The left hepatic arteries of two pigs were embolized with 1 mL of doxorubicin-loaded (25 mg; (DoxMS)) or non-loaded (BlandMS) microspheres. The histopathological effects of the embolization were analyzed at 1 week. RNAs extracted from both the embolized and control liver areas were hybridized onto Agilent porcine microarrays. Genes showing significantly different expression (p < 0.01; fold-change > 2) between two groups were classified by biological process.

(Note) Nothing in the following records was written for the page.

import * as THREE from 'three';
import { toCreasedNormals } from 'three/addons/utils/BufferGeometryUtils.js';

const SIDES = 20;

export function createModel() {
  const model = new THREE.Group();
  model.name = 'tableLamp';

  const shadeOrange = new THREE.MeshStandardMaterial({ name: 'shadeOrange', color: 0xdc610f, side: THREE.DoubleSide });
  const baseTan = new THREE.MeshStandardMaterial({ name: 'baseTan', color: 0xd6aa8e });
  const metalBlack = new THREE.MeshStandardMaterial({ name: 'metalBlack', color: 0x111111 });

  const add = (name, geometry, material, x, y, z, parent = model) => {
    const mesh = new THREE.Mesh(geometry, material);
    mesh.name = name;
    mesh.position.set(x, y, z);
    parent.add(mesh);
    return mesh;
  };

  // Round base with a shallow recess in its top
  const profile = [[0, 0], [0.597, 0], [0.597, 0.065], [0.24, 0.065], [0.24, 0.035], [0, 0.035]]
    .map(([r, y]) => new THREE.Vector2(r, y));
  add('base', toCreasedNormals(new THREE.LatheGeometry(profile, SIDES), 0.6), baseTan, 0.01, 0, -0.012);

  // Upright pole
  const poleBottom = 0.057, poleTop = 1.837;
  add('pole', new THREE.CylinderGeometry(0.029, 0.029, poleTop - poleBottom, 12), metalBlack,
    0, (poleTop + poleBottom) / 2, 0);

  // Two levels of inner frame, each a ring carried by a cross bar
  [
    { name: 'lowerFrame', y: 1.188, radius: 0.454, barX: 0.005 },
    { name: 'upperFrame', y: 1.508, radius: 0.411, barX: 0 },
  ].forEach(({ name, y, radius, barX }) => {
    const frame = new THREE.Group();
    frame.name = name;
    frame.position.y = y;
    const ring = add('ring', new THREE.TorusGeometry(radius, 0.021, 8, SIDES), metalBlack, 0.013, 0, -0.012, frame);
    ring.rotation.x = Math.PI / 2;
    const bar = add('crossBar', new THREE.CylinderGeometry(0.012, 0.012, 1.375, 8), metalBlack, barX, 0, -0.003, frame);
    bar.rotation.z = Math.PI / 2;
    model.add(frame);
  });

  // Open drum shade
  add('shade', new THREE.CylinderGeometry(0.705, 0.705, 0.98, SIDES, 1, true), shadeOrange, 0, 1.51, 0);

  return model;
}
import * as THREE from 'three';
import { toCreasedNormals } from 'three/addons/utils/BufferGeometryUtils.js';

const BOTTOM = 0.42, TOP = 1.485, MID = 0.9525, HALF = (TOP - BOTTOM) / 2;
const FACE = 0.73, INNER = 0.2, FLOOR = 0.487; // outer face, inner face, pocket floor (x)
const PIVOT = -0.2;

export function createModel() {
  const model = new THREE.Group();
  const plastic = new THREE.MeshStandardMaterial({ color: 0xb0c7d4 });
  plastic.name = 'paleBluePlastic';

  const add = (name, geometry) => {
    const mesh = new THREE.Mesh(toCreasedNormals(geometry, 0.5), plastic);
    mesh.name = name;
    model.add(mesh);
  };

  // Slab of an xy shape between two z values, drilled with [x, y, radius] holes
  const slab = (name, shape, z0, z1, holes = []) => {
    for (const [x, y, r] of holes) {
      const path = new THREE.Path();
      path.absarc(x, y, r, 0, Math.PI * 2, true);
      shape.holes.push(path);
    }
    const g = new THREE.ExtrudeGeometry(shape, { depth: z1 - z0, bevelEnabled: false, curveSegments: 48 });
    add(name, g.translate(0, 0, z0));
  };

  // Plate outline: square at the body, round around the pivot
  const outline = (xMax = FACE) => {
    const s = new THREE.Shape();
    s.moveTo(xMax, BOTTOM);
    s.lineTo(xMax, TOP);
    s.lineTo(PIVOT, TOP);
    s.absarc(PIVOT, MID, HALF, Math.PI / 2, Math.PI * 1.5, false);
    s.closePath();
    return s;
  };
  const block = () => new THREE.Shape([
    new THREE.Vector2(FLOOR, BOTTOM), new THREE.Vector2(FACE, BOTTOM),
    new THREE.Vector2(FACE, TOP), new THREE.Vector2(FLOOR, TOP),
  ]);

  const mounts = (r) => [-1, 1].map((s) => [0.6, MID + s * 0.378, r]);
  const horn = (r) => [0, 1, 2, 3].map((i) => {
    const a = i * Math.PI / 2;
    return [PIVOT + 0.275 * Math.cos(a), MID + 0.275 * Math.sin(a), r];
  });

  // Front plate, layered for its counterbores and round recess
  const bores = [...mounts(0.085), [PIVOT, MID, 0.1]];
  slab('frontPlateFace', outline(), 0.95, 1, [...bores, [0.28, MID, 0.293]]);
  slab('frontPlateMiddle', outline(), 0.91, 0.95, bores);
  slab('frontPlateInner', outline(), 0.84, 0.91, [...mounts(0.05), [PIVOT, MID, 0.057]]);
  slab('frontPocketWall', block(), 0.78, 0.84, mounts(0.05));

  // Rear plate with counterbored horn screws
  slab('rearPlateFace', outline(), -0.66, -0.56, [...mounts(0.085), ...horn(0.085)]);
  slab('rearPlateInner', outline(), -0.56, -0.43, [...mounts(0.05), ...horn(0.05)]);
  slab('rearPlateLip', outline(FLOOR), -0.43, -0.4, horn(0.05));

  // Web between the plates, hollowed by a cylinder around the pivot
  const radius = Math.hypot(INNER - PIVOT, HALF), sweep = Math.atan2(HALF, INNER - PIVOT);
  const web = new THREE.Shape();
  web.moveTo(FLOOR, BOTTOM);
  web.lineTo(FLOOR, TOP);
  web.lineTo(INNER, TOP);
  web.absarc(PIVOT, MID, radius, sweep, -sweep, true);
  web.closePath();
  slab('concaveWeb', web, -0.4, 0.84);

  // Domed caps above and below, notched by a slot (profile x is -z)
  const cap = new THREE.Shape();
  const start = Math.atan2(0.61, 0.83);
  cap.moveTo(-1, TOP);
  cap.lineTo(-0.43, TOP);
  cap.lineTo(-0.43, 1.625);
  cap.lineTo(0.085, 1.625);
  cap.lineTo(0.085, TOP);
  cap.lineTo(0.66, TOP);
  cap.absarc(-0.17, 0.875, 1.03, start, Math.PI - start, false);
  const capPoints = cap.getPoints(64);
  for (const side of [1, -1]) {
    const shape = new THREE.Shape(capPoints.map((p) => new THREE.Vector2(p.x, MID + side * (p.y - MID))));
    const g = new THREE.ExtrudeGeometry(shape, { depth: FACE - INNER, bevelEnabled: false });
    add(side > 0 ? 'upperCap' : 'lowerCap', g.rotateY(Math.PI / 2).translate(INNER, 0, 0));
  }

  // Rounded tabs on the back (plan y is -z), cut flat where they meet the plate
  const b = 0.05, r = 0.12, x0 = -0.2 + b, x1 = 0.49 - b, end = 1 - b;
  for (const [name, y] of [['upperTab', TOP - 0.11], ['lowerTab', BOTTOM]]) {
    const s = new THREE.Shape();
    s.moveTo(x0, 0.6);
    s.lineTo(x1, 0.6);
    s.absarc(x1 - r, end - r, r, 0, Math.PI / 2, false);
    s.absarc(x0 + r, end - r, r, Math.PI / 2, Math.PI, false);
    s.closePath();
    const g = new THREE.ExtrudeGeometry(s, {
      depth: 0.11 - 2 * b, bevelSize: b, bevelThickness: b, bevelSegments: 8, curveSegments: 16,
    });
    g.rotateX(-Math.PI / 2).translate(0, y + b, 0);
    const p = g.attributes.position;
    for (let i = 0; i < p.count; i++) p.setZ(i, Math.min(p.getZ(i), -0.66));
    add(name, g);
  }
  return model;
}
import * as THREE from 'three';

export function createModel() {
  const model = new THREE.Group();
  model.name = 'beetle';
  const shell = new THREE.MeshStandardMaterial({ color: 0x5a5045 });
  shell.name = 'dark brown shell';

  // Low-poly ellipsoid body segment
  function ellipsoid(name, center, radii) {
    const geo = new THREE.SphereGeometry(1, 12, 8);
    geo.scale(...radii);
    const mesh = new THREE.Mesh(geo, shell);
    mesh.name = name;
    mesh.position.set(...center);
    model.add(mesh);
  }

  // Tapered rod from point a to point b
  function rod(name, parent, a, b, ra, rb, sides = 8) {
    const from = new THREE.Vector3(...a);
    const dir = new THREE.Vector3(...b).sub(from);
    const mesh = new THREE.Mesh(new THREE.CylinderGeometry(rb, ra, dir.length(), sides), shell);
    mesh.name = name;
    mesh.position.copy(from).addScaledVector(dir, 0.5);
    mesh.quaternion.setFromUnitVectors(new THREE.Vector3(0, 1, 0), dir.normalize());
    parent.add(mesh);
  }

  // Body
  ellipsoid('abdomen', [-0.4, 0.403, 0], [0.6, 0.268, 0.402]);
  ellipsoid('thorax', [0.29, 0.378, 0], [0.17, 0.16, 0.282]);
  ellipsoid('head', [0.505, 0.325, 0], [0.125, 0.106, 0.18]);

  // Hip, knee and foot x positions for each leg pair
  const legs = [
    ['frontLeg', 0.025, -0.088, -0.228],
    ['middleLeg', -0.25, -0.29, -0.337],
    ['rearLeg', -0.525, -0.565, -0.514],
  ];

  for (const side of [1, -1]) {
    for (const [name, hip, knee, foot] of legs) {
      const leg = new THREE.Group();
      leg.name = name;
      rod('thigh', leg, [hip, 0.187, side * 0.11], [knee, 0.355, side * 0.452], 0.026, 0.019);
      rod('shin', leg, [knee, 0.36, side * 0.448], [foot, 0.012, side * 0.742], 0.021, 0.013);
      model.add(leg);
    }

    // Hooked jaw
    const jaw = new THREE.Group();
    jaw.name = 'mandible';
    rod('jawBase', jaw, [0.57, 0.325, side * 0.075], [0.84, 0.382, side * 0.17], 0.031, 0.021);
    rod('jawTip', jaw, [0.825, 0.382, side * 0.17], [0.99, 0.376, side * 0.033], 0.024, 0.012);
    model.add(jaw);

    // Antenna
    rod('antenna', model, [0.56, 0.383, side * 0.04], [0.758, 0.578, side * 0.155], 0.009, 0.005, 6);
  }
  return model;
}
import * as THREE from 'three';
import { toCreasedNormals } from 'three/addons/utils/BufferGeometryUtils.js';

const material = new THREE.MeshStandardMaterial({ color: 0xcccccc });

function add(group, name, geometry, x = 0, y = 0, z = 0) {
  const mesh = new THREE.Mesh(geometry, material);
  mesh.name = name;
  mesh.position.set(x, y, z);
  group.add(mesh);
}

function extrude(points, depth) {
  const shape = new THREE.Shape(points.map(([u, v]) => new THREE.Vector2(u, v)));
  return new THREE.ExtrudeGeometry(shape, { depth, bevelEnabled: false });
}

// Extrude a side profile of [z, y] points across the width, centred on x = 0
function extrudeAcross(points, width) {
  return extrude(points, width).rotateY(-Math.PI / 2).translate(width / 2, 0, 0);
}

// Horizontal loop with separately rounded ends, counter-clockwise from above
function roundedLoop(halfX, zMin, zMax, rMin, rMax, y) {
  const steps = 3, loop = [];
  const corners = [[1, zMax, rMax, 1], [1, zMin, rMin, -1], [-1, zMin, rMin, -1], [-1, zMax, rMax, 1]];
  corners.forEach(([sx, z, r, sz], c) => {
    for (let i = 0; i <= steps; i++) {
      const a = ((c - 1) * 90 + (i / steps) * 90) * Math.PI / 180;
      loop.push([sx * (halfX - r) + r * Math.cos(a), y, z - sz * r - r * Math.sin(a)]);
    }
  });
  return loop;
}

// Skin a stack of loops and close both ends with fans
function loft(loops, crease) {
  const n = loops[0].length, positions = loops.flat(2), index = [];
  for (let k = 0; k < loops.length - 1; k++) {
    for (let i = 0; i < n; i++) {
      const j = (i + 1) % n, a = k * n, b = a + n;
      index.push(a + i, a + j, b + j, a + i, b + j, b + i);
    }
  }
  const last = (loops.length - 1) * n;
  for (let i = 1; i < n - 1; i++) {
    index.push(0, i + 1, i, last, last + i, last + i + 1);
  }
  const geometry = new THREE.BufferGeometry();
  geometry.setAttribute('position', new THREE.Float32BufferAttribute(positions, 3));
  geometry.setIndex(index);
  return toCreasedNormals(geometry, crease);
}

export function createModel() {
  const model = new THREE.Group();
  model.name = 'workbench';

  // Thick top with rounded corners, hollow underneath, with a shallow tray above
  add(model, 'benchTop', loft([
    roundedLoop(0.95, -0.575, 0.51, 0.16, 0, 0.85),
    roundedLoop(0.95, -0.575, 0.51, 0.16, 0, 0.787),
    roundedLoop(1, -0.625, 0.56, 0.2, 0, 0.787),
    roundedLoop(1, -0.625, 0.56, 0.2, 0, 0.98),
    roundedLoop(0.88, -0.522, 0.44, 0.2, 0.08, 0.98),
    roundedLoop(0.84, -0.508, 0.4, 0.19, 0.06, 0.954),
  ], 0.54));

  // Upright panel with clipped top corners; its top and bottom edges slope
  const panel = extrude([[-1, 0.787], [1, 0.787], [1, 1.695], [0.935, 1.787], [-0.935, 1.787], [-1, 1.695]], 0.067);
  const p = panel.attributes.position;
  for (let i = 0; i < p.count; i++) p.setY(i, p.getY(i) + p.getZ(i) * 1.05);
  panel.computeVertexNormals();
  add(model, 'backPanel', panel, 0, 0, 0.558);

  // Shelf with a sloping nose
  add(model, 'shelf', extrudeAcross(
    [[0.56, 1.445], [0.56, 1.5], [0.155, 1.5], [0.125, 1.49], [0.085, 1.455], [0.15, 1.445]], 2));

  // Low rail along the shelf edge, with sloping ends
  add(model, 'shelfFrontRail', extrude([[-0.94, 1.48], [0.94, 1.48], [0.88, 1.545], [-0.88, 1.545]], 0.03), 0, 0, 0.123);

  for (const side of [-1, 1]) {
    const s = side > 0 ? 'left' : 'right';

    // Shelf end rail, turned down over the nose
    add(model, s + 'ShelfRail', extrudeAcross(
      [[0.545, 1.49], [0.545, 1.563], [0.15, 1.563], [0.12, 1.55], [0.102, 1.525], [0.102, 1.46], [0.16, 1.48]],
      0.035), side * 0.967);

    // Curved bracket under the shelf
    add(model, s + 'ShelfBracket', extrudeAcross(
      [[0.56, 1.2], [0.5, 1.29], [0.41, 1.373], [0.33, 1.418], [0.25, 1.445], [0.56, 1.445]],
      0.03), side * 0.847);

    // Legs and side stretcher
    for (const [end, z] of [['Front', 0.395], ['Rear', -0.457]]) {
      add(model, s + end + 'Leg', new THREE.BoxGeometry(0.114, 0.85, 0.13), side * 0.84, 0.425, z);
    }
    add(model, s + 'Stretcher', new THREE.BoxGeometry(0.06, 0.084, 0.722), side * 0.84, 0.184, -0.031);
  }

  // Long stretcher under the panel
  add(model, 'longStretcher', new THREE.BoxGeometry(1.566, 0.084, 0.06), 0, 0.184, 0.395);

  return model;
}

At 1 week after embolization, DoxMS caused arterial and parenchymal necrosis in 51 and 38 % of embolized vessels, respectively. By contrast, BlandMS did not cause any tissue damage. Up-regulated genes following embolization with DoxMS (vs. BlandMS, n = 353) were mainly involved in cell death, apoptosis, and metabolism of doxorubicin. Down-regulated genes (n = 120) were mainly related to hepatic functions, including enzymes of lipid and carbohydrate metabolisms. Up-regulated genes included genes related to cell proliferation (growth factors and transcription factors), tissue remodeling (MMPs and several collagen types), inflammatory reaction (interleukins and chemokines), and angiogenesis (angiogenic factors and HIF1a pathway), all of which play an important role in liver healing and regeneration.
DoxMS caused lesions to the liver, provoked cell death, and disturbed liver metabolism. An inflammatory repair process with cell proliferation, tissue remodeling, and angiogenesis was rapidly initiated during the first week after chemoembolization. This pilot study provides a comprehensive method to compare different types of DoxMS in healthy animals or tumor models.